Unique opportunities for grad students at UCalgary
“The experiential learning aspect of the internship has been invaluable,” says DeMone. “When studying material culture, it can be rare to have an opportunity to handle ancient artifacts. It gives me important experience relevant to the museum field.”
The internship is paying off in DeMone’s academic pursuits as well. “Before, I didn’t feel brave enough to tackle numismatic evidence in my research. Having hands-on experience learning how to handle and identify coins, I now feel a lot more confident bringing numismatics into my research and teaching as well.”

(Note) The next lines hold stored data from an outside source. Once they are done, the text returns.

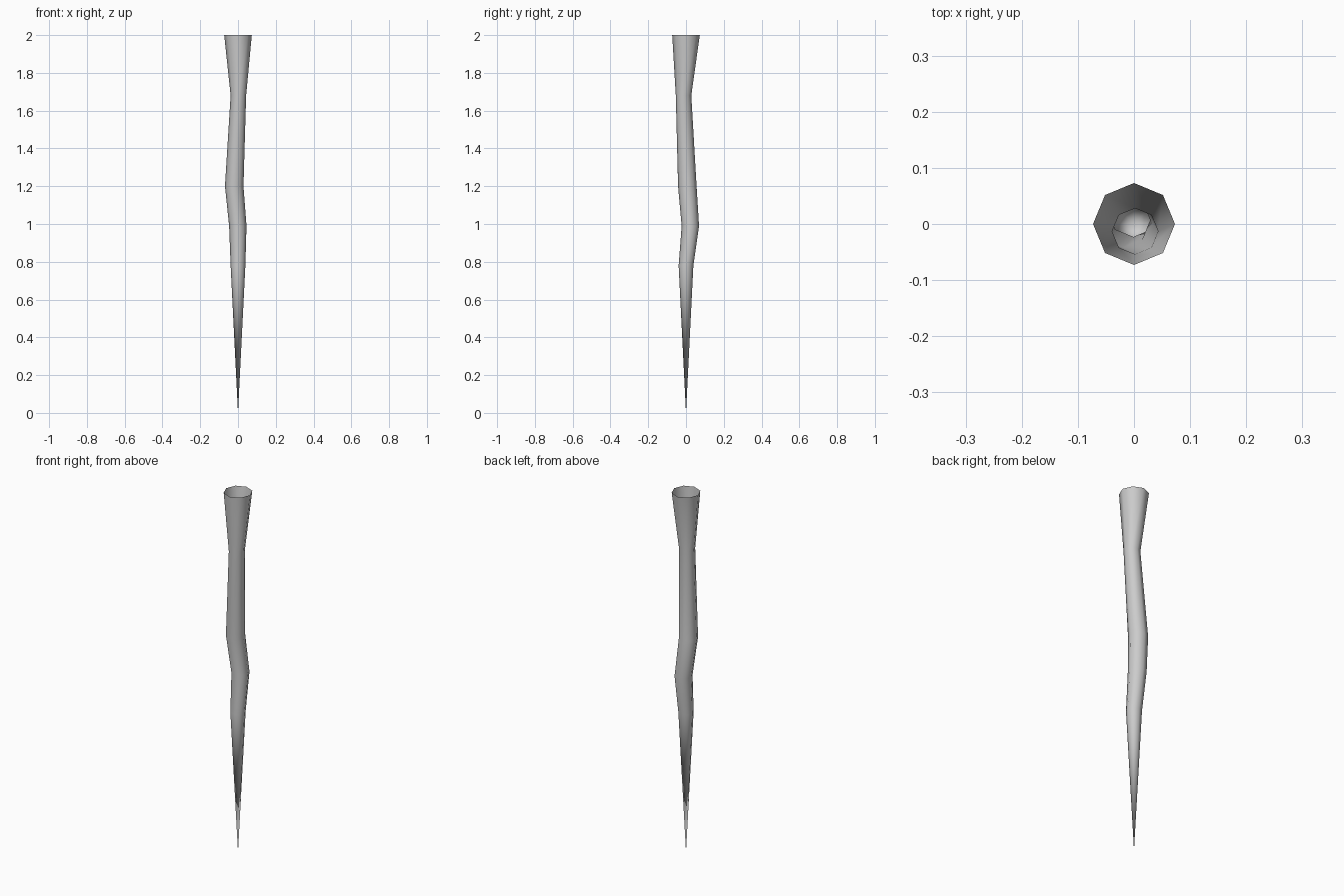
import bpy, bmesh
from math import cos, sin, pi

if "Cube" in bpy.data.objects:
    bpy.data.objects.remove(bpy.data.objects["Cube"])

SIDES = 8
# ring centre x, y, height z, radius - from the open top down
RINGS = [(0, 0, 2.0, 0.073),
         (0.002, -0.013, 1.68, 0.041),
         (-0.020, 0.007, 1.20, 0.049),
         (-0.001, 0.023, 0.99, 0.046),
         (0, 0, 0.78, 0.039)]

bm = bmesh.new()
loops = [[bm.verts.new((x + r * cos(2 * pi * i / SIDES),
                        y + r * sin(2 * pi * i / SIDES), z))
          for i in range(SIDES)] for x, y, z, r in RINGS]

# crooked tube walls
for upper, lower in zip(loops, loops[1:]):
    for i in range(SIDES):
        j = (i + 1) % SIDES
        bm.faces.new((lower[i], lower[j], upper[j], upper[i]))

# long tapering point
tip = bm.verts.new((0, 0, 0))
for i in range(SIDES):
    bm.faces.new((tip, loops[-1][(i + 1) % SIDES], loops[-1][i]))

mesh = bpy.data.meshes.new("root_spike")
bm.to_mesh(mesh)
bm.free()
spike = bpy.data.objects.new("root_spike", mesh)
bpy.context.collection.objects.link(spike)

# smooth shading around the trunk
bpy.context.view_layer.objects.active = spike
spike.select_set(True)
bpy.ops.object.shade_smooth()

DeMone didn’t need to look much further than her own back yard to find the ideal place for her doctoral classics. Having travelled to the University of Nottingham in the United Kingdom for her MA, DeMone returned to her hometown of Calgary to work with Dr. Lisa Hughes, PhD, in the Department of Classics and Religious Studies.

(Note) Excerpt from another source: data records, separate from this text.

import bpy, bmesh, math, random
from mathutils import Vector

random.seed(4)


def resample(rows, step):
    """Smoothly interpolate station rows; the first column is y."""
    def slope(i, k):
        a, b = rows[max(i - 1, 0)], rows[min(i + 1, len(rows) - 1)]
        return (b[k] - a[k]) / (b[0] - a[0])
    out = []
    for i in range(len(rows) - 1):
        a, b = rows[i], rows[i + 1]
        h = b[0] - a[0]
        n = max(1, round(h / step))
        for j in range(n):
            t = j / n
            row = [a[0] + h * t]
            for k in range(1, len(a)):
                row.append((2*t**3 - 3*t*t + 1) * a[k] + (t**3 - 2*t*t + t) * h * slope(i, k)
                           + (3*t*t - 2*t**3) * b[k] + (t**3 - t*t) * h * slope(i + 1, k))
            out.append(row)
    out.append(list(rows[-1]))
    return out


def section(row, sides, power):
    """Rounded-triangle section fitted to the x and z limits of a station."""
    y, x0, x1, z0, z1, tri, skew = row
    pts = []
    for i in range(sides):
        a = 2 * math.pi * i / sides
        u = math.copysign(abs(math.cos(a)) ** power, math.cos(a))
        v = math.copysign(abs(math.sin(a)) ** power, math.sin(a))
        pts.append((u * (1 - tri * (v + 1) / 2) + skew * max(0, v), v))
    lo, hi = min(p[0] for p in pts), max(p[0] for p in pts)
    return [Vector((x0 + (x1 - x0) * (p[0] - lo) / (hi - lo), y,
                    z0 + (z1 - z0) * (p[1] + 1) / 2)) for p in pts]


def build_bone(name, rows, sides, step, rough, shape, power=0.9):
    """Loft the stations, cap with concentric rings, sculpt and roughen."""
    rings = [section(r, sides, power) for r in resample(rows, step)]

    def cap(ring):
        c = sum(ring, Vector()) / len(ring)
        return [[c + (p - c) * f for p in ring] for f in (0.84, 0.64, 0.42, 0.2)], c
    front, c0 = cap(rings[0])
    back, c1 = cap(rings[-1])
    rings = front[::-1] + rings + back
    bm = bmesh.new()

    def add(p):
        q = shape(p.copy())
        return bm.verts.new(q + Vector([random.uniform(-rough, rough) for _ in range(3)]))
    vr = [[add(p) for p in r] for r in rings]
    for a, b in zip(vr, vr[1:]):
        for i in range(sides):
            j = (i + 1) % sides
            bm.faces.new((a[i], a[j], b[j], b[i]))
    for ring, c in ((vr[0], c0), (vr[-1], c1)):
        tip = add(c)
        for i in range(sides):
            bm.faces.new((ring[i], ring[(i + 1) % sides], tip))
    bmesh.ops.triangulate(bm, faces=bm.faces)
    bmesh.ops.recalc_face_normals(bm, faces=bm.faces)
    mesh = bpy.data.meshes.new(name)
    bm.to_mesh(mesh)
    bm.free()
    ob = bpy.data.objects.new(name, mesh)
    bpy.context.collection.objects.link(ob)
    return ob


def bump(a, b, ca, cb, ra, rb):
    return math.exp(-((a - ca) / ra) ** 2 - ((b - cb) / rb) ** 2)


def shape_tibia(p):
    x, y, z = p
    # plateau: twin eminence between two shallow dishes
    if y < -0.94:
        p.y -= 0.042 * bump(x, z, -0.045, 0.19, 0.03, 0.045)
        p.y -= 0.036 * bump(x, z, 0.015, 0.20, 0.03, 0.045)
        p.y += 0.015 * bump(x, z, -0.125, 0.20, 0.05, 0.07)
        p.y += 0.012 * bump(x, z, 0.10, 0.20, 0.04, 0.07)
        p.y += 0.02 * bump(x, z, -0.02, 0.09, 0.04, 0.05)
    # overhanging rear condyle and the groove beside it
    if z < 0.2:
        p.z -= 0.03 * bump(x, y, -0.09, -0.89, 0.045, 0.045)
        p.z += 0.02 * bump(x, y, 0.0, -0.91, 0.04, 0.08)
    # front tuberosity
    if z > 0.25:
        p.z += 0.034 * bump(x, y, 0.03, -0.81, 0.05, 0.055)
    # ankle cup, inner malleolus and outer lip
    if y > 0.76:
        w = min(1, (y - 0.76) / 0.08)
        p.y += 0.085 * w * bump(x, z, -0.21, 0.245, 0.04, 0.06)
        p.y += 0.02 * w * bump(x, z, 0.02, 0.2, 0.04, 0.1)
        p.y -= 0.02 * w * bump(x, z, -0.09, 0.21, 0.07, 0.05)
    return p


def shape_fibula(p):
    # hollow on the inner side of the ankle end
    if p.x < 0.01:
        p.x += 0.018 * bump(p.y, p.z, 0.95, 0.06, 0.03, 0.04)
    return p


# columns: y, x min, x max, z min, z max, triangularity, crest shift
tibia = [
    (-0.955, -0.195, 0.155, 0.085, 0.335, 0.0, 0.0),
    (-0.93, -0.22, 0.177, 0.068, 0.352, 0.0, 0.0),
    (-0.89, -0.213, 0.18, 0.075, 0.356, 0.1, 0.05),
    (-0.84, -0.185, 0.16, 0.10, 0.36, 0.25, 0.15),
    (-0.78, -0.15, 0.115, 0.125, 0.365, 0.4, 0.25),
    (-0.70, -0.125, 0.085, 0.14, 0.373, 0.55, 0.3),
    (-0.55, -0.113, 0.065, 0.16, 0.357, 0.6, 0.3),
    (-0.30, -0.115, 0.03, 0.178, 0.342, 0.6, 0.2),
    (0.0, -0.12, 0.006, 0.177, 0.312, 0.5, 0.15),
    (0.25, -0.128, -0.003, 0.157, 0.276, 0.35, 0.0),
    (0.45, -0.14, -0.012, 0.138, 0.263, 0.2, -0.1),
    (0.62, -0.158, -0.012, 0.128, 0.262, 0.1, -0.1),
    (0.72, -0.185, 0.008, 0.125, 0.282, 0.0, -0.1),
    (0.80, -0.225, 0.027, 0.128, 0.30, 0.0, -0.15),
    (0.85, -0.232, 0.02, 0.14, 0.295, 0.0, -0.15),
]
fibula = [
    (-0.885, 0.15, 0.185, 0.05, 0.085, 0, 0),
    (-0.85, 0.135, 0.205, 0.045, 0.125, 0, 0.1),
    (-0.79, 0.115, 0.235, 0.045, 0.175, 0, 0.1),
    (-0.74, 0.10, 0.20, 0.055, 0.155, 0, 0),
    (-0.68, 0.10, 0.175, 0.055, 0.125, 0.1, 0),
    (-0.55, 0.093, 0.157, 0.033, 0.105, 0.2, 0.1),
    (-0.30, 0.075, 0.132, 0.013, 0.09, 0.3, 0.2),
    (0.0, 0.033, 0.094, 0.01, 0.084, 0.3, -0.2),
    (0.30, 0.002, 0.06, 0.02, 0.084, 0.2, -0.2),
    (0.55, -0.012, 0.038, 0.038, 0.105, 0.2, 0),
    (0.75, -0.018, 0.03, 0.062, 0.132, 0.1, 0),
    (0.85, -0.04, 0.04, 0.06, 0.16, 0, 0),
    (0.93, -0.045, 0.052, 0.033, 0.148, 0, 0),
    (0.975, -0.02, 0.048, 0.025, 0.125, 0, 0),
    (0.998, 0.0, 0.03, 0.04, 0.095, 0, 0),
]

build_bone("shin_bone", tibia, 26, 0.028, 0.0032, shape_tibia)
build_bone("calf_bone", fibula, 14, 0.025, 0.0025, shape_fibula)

“I worked with Lisa as an undergraduate,” explains DeMone. “She introduced me to Greek and Roman art and architecture, and I fell in love with it. She sparked my interest in visual culture, and I knew I really wanted to work with her after my MA.”
Experiential learning helps students prepare for next steps
DeMone expects to defend her dissertation later this year and hopes to pursue work related to both her degree and internship.
“I’ve always been fascinated with teaching and sharing material I love and have a passion for, whether through academics or the museum field,” says DeMone. “I believe my experience with curating, museum handling, photography and even building exhibitions will translate into other opportunities.”
The Transformative Talent Internship program is offered by the Faculty of Graduate Studies. It gives students the opportunity to enhance internships with reflection, additional financial support and course credit. Students who complete a TTI will have it appear on their transcripts as well, which can be valuable when applying for next degrees or pursuing career opportunities.
“The TTI program has helped hundreds of graduate students create experiential learning opportunities that are recognized both inside and outside of the academy,” says Dr. Robin Yates, dean and vice-provost of graduate studies. “For many students, the internship is a key part of the UCalgary graduate studies experience.”
“Brittany’s contributions and the passion she has for her chosen discipline have been of tremendous benefit to Nickle Galleries,” says Christine Sowiak, chief curator. “The TTI program is ideal for students pursuing careers in museums, galleries and heritage work, as hands-on experience is as rare as it is essential. We are thrilled that the TTI program has opened such an opportunity for our students.”
Learn more about the Transformative Talent Internship program.